The writer Oscar Wilde said, “The smallest act of kindness is worth more than the grandest intention.” That is indeed the case with acts of volunteerism and charity.
Although it is during the holiday season that our thoughts often turn to how we can help our less fortunate neighbors, I am endlessly moved by the spirit of generosity and civic-mindedness that I see in our communities year-round.
Almost every day I interact with people in our communities who selflessly donate their time and money to support a myriad of worthy organizations and causes. Almost all of these individuals do so quietly and without any official recognition, taking simple satisfaction from the impact that their actions have on improving life for others in our communities. To me, each of these people is a local hero.
Here are just a few examples of the people I have had the privilege of meeting — and being inspired by — in recent months:
- A chef at a shelter for homeless men and women who prepares thousands of nutritious meals each week on an incredibly tight budget, and who could instead be working as the head chef at a five star Boston restaurant;
- A college student whose parents escaped from terrible hardship in El Salvador and now volunteers to help other immigrant children trying to learn English and become fully assimilated into American life;
- A high school teacher who runs a project with her students to document and preserve local military history and to foster greater recognition and appreciation for our veterans;

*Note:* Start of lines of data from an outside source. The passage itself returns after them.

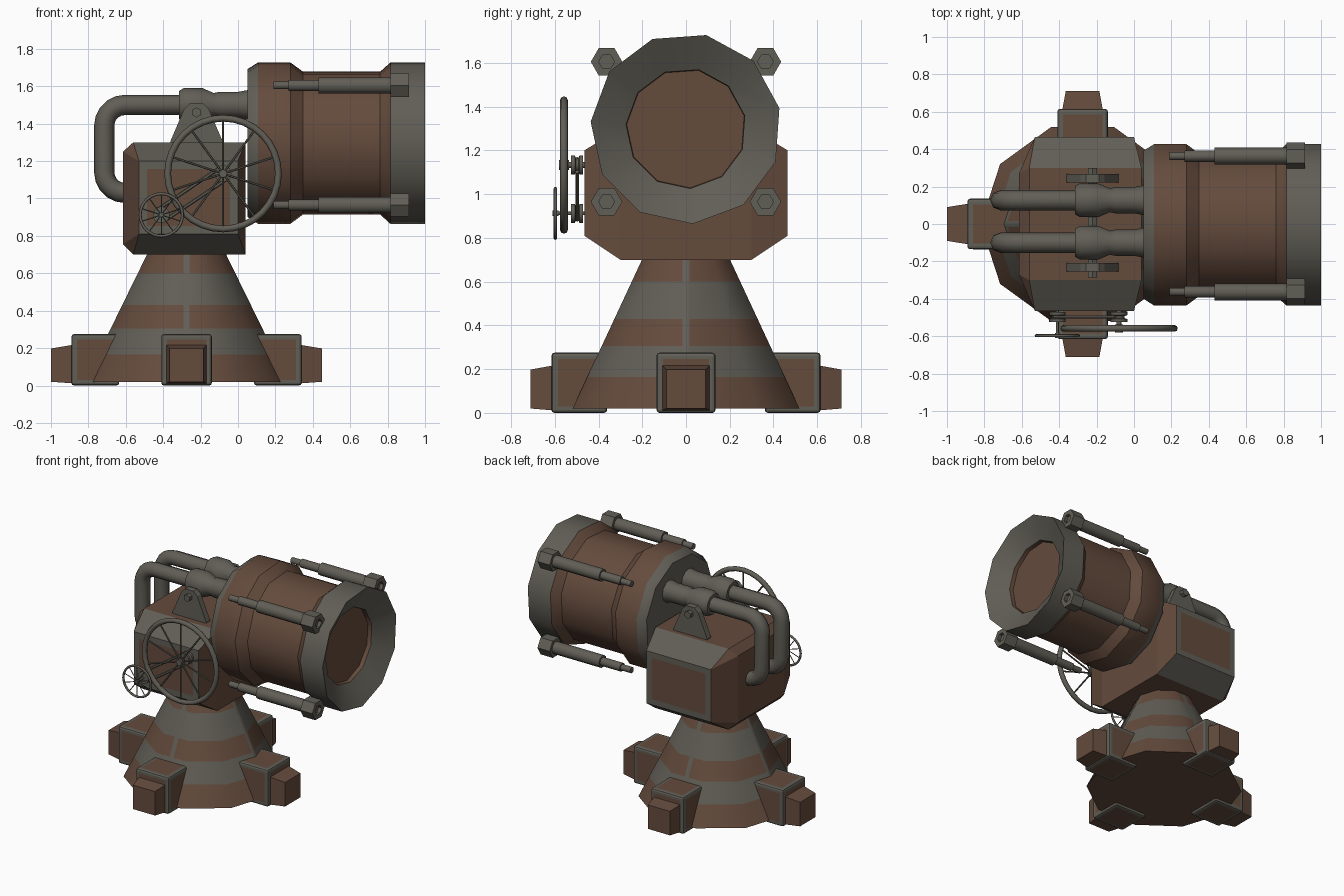
import bpy, bmesh, math
from mathutils import Vector, Matrix

if "Cube" in bpy.data.objects:
    bpy.data.objects.remove(bpy.data.objects["Cube"])


def material(name, col):
    m = bpy.data.materials.new(name)
    m.diffuse_color = (*col, 1)
    m.use_nodes = True
    m.node_tree.nodes["Principled BSDF"].inputs["Base Color"].default_value = m.diffuse_color
    return m


GREY = material("grey metal", (0.118, 0.112, 0.092))
BROWN = material("rust brown", (0.128, 0.070, 0.046))
CX = -0.275  # pedestal centre


def finish(bm, name, angle=None):
    bmesh.ops.remove_doubles(bm, verts=bm.verts, dist=1e-5)
    bmesh.ops.recalc_face_normals(bm, faces=bm.faces)
    me = bpy.data.meshes.new(name)
    bm.to_mesh(me)
    bm.free()
    me.materials.append(GREY)
    me.materials.append(BROWN)
    ob = bpy.data.objects.new(name, me)
    bpy.context.collection.objects.link(ob)
    if angle:
        bpy.ops.object.select_all(action='DESELECT')
        ob.select_set(True)
        bpy.context.view_layer.objects.active = ob
        bpy.ops.object.shade_smooth_by_angle(angle=math.radians(angle))
    return ob


def lathe(bm, prof, n, axis, origin, phase=0.0, mats=None, closed=False):
    """Revolve (position, radius) points about an axis through origin."""
    o = Vector(origin)
    rings = []
    for t, r in prof:
        ring = []
        for i in range(n):
            a = math.radians(phase) + 2 * math.pi * i / n
            c, s = r * math.cos(a), r * math.sin(a)
            p = {'x': (t, c, s), 'y': (c, t, s), 'z': (c, s, t)}[axis]
            ring.append(bm.verts.new(o + Vector(p)))
        rings.append(ring)
    for k in range(len(prof) if closed else len(prof) - 1):
        a, b = rings[k], rings[(k + 1) % len(rings)]
        for i in range(n):
            j = (i + 1) % n
            f = bm.faces.new((a[i], a[j], b[j], b[i]))
            f.material_index = mats[k] if mats else 0


def rod(bm, p, q, r, n=8):
    p, q = Vector(p), Vector(q)
    d = q - p
    m = Matrix.Translation((p + q) / 2) @ d.to_track_quat('Z', 'Y').to_matrix().to_4x4()
    bmesh.ops.create_cone(bm, cap_ends=True, segments=n, radius1=r, radius2=r,
                          depth=d.length, matrix=m)


def hull(bm, pts):
    res = bmesh.ops.convex_hull(bm, input=[bm.verts.new(p) for p in pts])
    bmesh.ops.dissolve_limit(bm, angle_limit=0.02, verts=bm.verts, edges=bm.edges)
    return res


# Pedestal: ten-sided cone with painted bands and seams
bm = bmesh.new()
zs = [0.02, 0.165, 0.305, 0.43, 0.60, 0.72]
prof = [(0.02, 0)] + [(z, 0.545 - (z - 0.02) * 0.49) for z in zs] + [(0.72, 0)]
lathe(bm, prof, 10, 'z', (CX, 0, 0), mats=[1, 1, 0, 1, 0, 1, 1])
for no in ((1, 0, 0), (0, 1, 0)):
    for s in (-0.016, 0.016):
        bmesh.ops.bisect_plane(bm, geom=bm.verts[:] + bm.edges[:] + bm.faces[:],
                               plane_co=Vector((CX, 0, 0)) + s * Vector(no), plane_no=no)
for f in bm.faces:
    c = f.calc_center_median()
    if c.z > 0.31 and min(abs(c.x - CX), abs(c.y)) < 0.016:
        f.material_index = 0
finish(bm, "pedestal", 35)

# Feet: grey-edged clamps with brown panels and tapered brown toes
for k in range(4):
    turn = Matrix.Translation((CX, 0, 0)) @ Matrix.Rotation(k * math.pi / 2, 4, 'Z')
    bm = bmesh.new()
    bmesh.ops.create_cube(bm, size=1, matrix=Matrix.Translation((0.488, 0, 0.1375))
                          @ Matrix.Diagonal((0.255, 0.27, 0.275, 1)))
    bmesh.ops.bevel(bm, geom=bm.edges[:], offset=0.014, segments=2, affect='EDGES', profile=0.5)
    big = [f for f in bm.faces if f.calc_area() > 0.02]
    bmesh.ops.inset_individual(bm, faces=big, thickness=0.022)
    for f in big:
        f.material_index = 1
    bm.transform(turn)
    finish(bm, f"foot_clamp_{k}")
    bm = bmesh.new()
    end = 0.725 if k % 2 == 0 else 0.71
    hull(bm, [(x, s * w, z) for x, w, lo, hi in ((0.59, 0.112, 0.01, 0.22), (end, 0.09, 0.02, 0.198))
              for s in (-1, 1) for z in (lo, hi)])
    for f in bm.faces:
        f.material_index = 1
    bm.transform(turn)
    finish(bm, f"foot_toe_{k}")

# Body: chamfered block with grey framed sides
bm = bmesh.new()
pts = []
for s in (-1, 1):
    pts += [(-0.615, s * 0.27, z) for z in (0.755, 1.25)]
    pts += [(x, s * 0.30, z) for x in (-0.56, 0.04) for z in (0.70, 1.30)]
    pts += [(x, s * 0.465, z) for x in (-0.53, 0.0) for z in (0.81, 1.20)]
hull(bm, pts)
bm.normal_update()
sides = []
for f in bm.faces:
    n = f.normal
    f.material_index = 1
    if abs(n.y) > 0.98:
        sides.append(f)
    elif abs(n.x) < 0.2 and abs(n.y) > 0.3 and abs(n.z) > 0.3:
        f.material_index = 0
rim = bmesh.ops.inset_individual(bm, faces=sides, thickness=0.06)
for f in rim['faces']:
    f.material_index = 0
for f in sides:
    f.material_index = 1
finish(bm, "body_block")

# Barrel: eleven-sided drum with flared collars and a funnel mouth
bm = bmesh.new()
prof = [(0.05, 0), (0.05, 0.40), (0.107, 0.437), (0.28, 0.437), (0.347, 0.387), (0.76, 0.387),
        (0.815, 0.437), (1.0, 0.437), (0.91, 0.275), (0.88, 0.272), (0.88, 0)]
lathe(bm, prof, 11, 'x', (0, 0, 1.30), 12.3, [0, 0, 1, 1, 1, 1, 0, 0, 1, 1])
finish(bm, "barrel", 35)

# Stepped rods around the barrel, with hex heads
for y in (-0.363, 0.363):
    for z in (0.965, 1.605):
        bm = bmesh.new()
        lathe(bm, [(0.19, 0), (0.19, 0.022), (0.27, 0.022), (0.27, 0.031), (0.43, 0.031),
                   (0.43, 0.045), (0.83, 0.045)], 10, 'x', (0, y, z))
        lathe(bm, [(0.815, 0), (0.815, 0.072), (0.915, 0.072), (0.915, 0.036), (0.89, 0.036),
                   (0.89, 0)], 6, 'x', (0, y, z))
        finish(bm, "barrel_rod", 40)

# Pipes looping from the barrel to the back of the body, with couplings
path = [(0.06, 1.5)]
for cx, cz, a0 in ((-0.605, 1.39, 90), (-0.605, 1.14, 180)):
    for i in range(6):
        a = math.radians(a0 + 18 * i)
        path.append((cx + 0.11 * math.cos(a), cz + 0.11 * math.sin(a)))
path.append((-0.55, 1.03))
for y in (0.127, -0.1):
    cu = bpy.data.curves.new("pipe", 'CURVE')
    cu.dimensions = '3D'
    cu.bevel_depth = 0.054
    cu.bevel_resolution = 2
    sp = cu.splines.new('POLY')
    sp.points.add(len(path) - 1)
    for p, (x, z) in zip(sp.points, path):
        p.co = (x, y, z, 1)
    sp.use_smooth = True
    cu.materials.append(GREY)
    ob = bpy.data.objects.new("pipe", cu)
    bpy.context.collection.objects.link(ob)
    bm = bmesh.new()
    lathe(bm, [(-0.315, 0.05), (-0.315, 0.075), (-0.29, 0.09), (-0.19, 0.09), (-0.13, 0.064),
               (-0.10, 0.07), (0.0, 0.07), (0.055, 0.08), (0.055, 0.05)], 12, 'x', (0, y, 1.5))
    finish(bm, "pipe_coupling", 40)

# Saddle brackets on top of the body, joined by a bolt
for y in (0.245, -0.232):
    bm = bmesh.new()
    hull(bm, [(-0.222 + s * w, y + t, z) for s in (-1, 1) for t in (-0.023, 0.023)
              for w, z in ((0.138, 1.29), (0.138, 1.31), (0.065, 1.48), (0.035, 1.51))])
    finish(bm, "saddle_bracket")
bm = bmesh.new()
rod(bm, (-0.222, -0.285, 1.46), (-0.222, 0.30, 1.46), 0.027, 6)
finish(bm, "bracket_bolt")


# Spoked hand wheels
def wheel(name, x, y, z, rad, tube, spokes, spoke_r, hub):
    bm = bmesh.new()
    ring = [(tube * math.sin(i * math.pi / 4), rad + tube * math.cos(i * math.pi / 4)) for i in range(8)]
    lathe(bm, ring, 32, 'y', (x, y, z), closed=True)
    for i in range(spokes):
        a = 2 * math.pi * (i + 0.5) / spokes
        rod(bm, (x, y, z), (x + rad * math.cos(a), y, z + rad * math.sin(a)), spoke_r, 6)
    rod(bm, (x, y - hub, z), (x, y + hub, z), hub, 10)
    rod(bm, (x, y, z), (x, -0.45, z), hub * 0.6, 8)  # axle
    finish(bm, name, 50)


BIG, SMALL = (-0.08, 1.133), (-0.41, 0.912)
wheel("large_hand_wheel", BIG[0], -0.558, BIG[1], 0.296, 0.018, 10, 0.006, 0.022)
wheel("small_hand_wheel", SMALL[0], -0.597, SMALL[1], 0.113, 0.008, 10, 0.003, 0.013)

# Pulleys and drive belt between the wheels
bm = bmesh.new()
for x, z in (BIG, SMALL):
    lathe(bm, [(-0.525, 0), (-0.525, 0.045), (-0.508, 0.045), (-0.503, 0.03), (-0.492, 0.03),
               (-0.487, 0.045), (-0.47, 0.045), (-0.47, 0)], 14, 'y', (x, 0, z))
d = (Vector(BIG) - Vector(SMALL)).normalized()
for s in (-1, 1):
    ox, oz = -d.y * 0.035 * s, d.x * 0.035 * s
    rod(bm, (BIG[0] + ox, -0.4975, BIG[1] + oz), (SMALL[0] + ox, -0.4975, SMALL[1] + oz), 0.01, 6)
finish(bm, "belt_drive", 40)
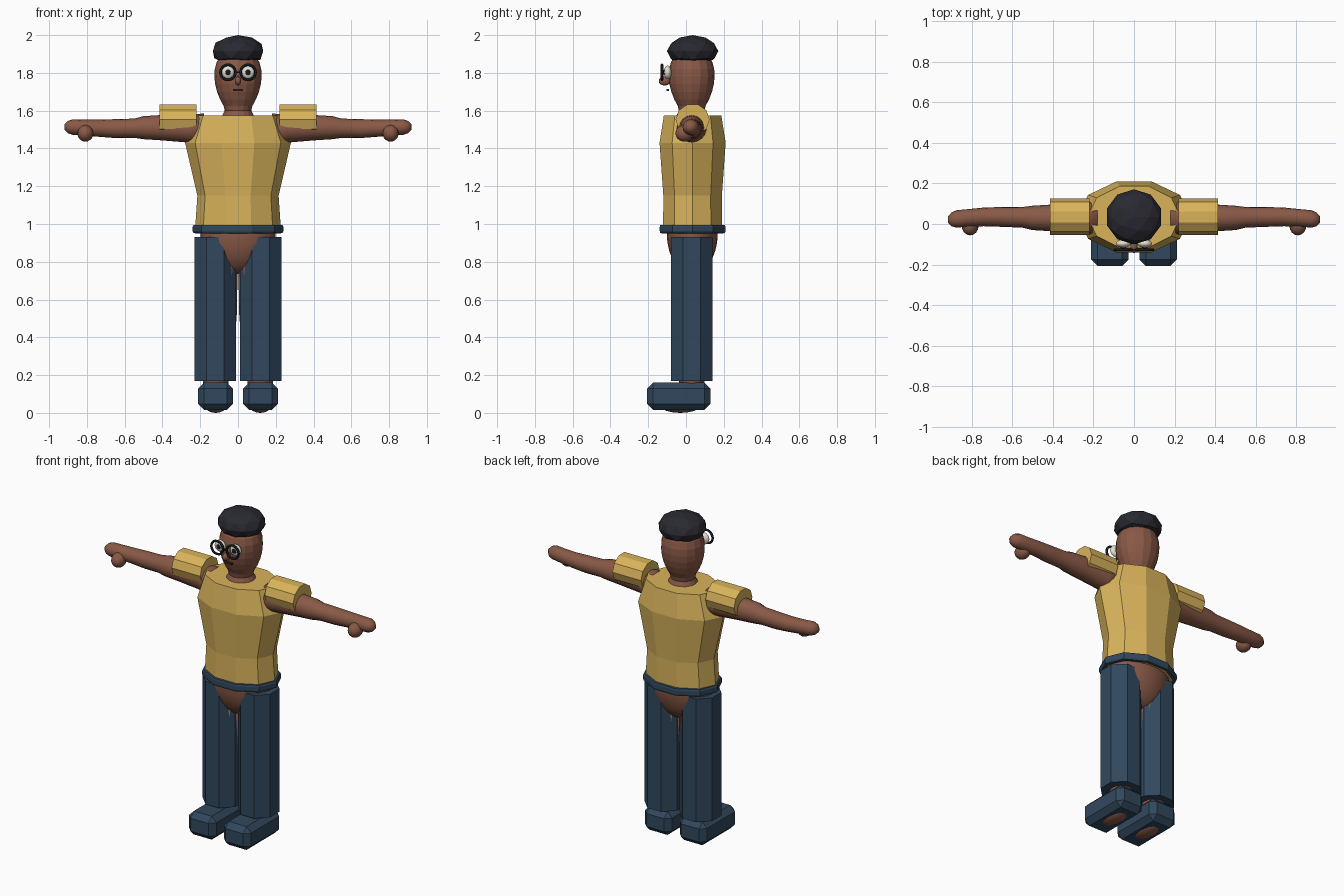
import bpy, bmesh, math
from mathutils import Matrix

if "Cube" in bpy.data.objects:
    bpy.data.objects.remove(bpy.data.objects["Cube"])


def material(name, r, g, b):
    m = bpy.data.materials.new(name)
    m.diffuse_color = (r, g, b, 1)
    m.use_nodes = True
    m.node_tree.nodes["Principled BSDF"].inputs["Base Color"].default_value = m.diffuse_color
    return m


SKIN = material("brown skin", .25, .10, .062)
SHIRT = material("mustard cloth", .69, .45, .105)
DENIM = material("navy cloth", .031, .064, .11)
HAIR = material("charcoal hair", .022, .022, .031)
FRAME = material("black frame", .009, .010, .014)
WHITE = material("eye white", .76, .73, .63)
LIPS = material("dark brown", .06, .02, .016)
CY = .035  # depth of the body's middle


def finish(name, bm, mat, smooth=False):
    bmesh.ops.recalc_face_normals(bm, faces=bm.faces)
    me = bpy.data.meshes.new(name)
    bm.to_mesh(me)
    bm.free()
    me.materials.append(mat)
    ob = bpy.data.objects.new(name, me)
    bpy.context.collection.objects.link(ob)
    if smooth:
        for p in me.polygons:
            p.use_smooth = True
    return ob


def loft(name, rings, n, mat, axis='z', phase=0.0, smooth=False, closed=False):
    """Skin rings (t, cu, cv, ru, rv) along an axis; closed joins last to first."""
    bm = bmesh.new()
    loops = []
    for t, cu, cv, ru, rv in rings:
        loop = []
        for i in range(n):
            a = phase + 2 * math.pi * i / n
            u, v = cu + ru * math.cos(a), cv + rv * math.sin(a)
            loop.append(bm.verts.new((u, v, t) if axis == 'z' else (t, u, v)))
        loops.append(loop)
    pairs = list(zip(loops, loops[1:]))
    if closed:
        pairs.append((loops[-1], loops[0]))
    else:
        bm.faces.new(loops[0])
        bm.faces.new(loops[-1])
    for a, b in pairs:
        for i in range(n):
            j = (i + 1) % n
            bm.faces.new((a[i], a[j], b[j], b[i]))
    return finish(name, bm, mat, smooth)


def ball(name, centre, radii, mat, seg=16, smooth=True):
    bm = bmesh.new()
    mx = Matrix.Translation(centre) @ Matrix.Diagonal((*radii, 1))
    bmesh.ops.create_uvsphere(bm, u_segments=seg, v_segments=seg // 2 + 2, radius=1, matrix=mx)
    return finish(name, bm, mat, smooth)


def box(name, centre, size, mat, bevel=0.0):
    bm = bmesh.new()
    mx = Matrix.Translation(centre) @ Matrix.Diagonal((*size, 1))
    bmesh.ops.create_cube(bm, size=1, matrix=mx)
    if bevel:
        bmesh.ops.bevel(bm, geom=bm.edges[:], offset=bevel, segments=1, affect='EDGES')
    return finish(name, bm, mat)


def hoop(name, x, y, z, R, r, mat, n=24, k=8):
    """Ring standing upright and facing the front."""
    bm = bmesh.new()
    grid = []
    for i in range(n):
        a = 2 * math.pi * i / n
        row = []
        for j in range(k):
            b = 2 * math.pi * j / k
            d = R + r * math.cos(b)
            row.append(bm.verts.new((x + d * math.cos(a), y + r * math.sin(b), z + d * math.sin(a))))
        grid.append(row)
    for i in range(n):
        for j in range(k):
            p, q = grid[i], grid[(i + 1) % n]
            bm.faces.new((p[j], q[j], q[(j + 1) % k], p[(j + 1) % k]))
    return finish(name, bm, mat, True)


# Head and neck
loft("head", [(z, 0, .03, r, r * .97) for z, r in (
    (1.55, .10), (1.575, .083), (1.60, .07), (1.625, .076), (1.66, .095), (1.70, .111),
    (1.74, .121), (1.78, .125), (1.82, .123), (1.86, .112), (1.90, .08))], 16, SKIN)

# Hair: faceted cap with a flattened underside
bm = bmesh.new()
bmesh.ops.create_icosphere(bm, subdivisions=2, radius=1)
for v in bm.verts:
    v.co = (v.co.x * .14, CY + v.co.y * .136, max(1.855, 1.915 + v.co.z * .085))
finish("hair", bm, HAIR)

# Face: nose, mouth, glasses bridge
ball("nose", (0, -.113, 1.757), (.018, .032, .024), SKIN, 10)
box("mouth", (0, -.096, 1.71), (.055, .012, .011), LIPS)
box("glasses_bridge", (0, -.127, 1.803), (.032, .009, .009), FRAME)

# Shirt body, ten sided
loft("shirt_body", [(.962, 0, CY, .228, .164), (1.15, 0, CY, .215, .163),
                    (1.43, 0, CY, .28, .184), (1.575, 0, CY, .228, .16)], 10, SHIRT)

# Waistband: open ring
loft("waistband", [(.95, 0, CY, .218, .165), (.952, 0, CY, .235, .18), (.962, 0, CY, .24, .183),
                   (.985, 0, CY, .24, .183), (.995, 0, CY, .235, .18), (.995, 0, CY, .218, .16)],
     10, DENIM, closed=True)

# Hips showing between the trouser legs
ball("hips", (0, .033, .95), (.2, .135, .215), SKIN, 24)

for s, side in ((1, "left"), (-1, "right")):
    # Eye, pupil, lens ring
    ball(f"{side}_eye", (s * .053, -.097, 1.803), (.036, .02, .036), WHITE)
    ball(f"{side}_pupil", (s * .053, -.115, 1.803), (.014, .006, .014), FRAME, 12)
    hoop(f"{side}_lens_ring", s * .053, -.127, 1.803, .04, .007, FRAME)

    # Arm and fist
    loft(f"{side}_arm", [(s * x, y, z, ry, rz) for x, y, z, ry, rz in (
        (.18, .03, 1.50, .085, .085), (.26, .03, 1.505, .072, .074), (.42, .03, 1.51, .065, .066),
        (.50, .03, 1.51, .060, .061), (.55, .033, 1.507, .051, .051), (.65, .035, 1.505, .049, .05),
        (.74, .035, 1.507, .046, .045), (.82, .03, 1.51, .043, .042), (.875, .025, 1.513, .043, .041),
        (.90, .023, 1.513, .034, .033), (.918, .022, 1.513, .015, .015))], 16, SKIN, 'x', smooth=True)
    ball(f"{side}_thumb", (s * .808, -.008, 1.48), (.042, .048, .044), SKIN)

    # Sleeve
    loft(f"{side}_sleeve", [(s * x, CY, 1.553, .09, .084) for x in (.22, .415)], 10, SHIRT, 'x')

    # Leg and foot under the clothes
    loft(f"{side}_leg", [(.08, s * .118, .03, .06, .06), (.19, s * .118, .03, .07, .07),
                         (.50, s * .105, .03, .098, .09), (.85, s * .105, .03, .105, .1)],
         16, SKIN, smooth=True)
    ball(f"{side}_foot", (s * .118, -.03, .05), (.065, .12, .05), SKIN)

    # Trouser leg and shoe
    r = .11 / math.cos(math.pi / 8)
    loft(f"{side}_trouser_leg", [(z, s * .12, .03, r, r) for z in (.17, .93)], 8, DENIM,
         phase=math.pi / 8)
    box(f"{side}_shoe", (s * .119, -.038, .088), (.186, .336, .144), DENIM, .032)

- A senior citizen who serves as a volunteer board member for one of our local public housing authorities and is a tireless activist for affordable housing and other services for seniors and people with disabilities;
- A mother concerned about the well-being of high school seniors on their graduation night who is organizing an all-night event where graduates can celebrate with their friends in a fun, safe and substance-free environment;
- A real estate developer who worked for years with local officials, government agencies, and a social service provider to transform a rooming house into a beautiful group home for 12 low-income adults with developmental disabilities; and,
- A community activist who has been working for more than 20 years to turn an abandoned rail corridor into a greenway and bikeway that will beautify our communities and provide safe recreational opportunities for people of all ages.
Of course, each of these remarkable individuals cannot achieve their goals alone and they are working together with others who are equally as devoted to the well-being of our communities.
During the holiday season and year-round there are countless opportunities to volunteer in our communities — from donating food and stocking shelves at a food pantry to being a mentor for an at-risk youth to supporting efforts to end domestic violence.
Volunteering to serve in local government is another great way to make a difference. Municipal government relies heavily on volunteers from the community who can offer their time and unique expertise on various boards and committees. Often there are vacancies that need to be filled.
Dr. Martin Luther King, Jr. said, “Life’s most persistent and urgent question is: ‘What are you doing for others?” If you want to discuss local volunteer or charitable opportunities, please feel free to contact my office at (617) 722-1206 or Jason.Lewis@masenate.gov and we would be happy to provide you with ideas and contact information for many worthy local organizations in our communities.
I wish you and your family a joyous holiday season and a very happy New Year.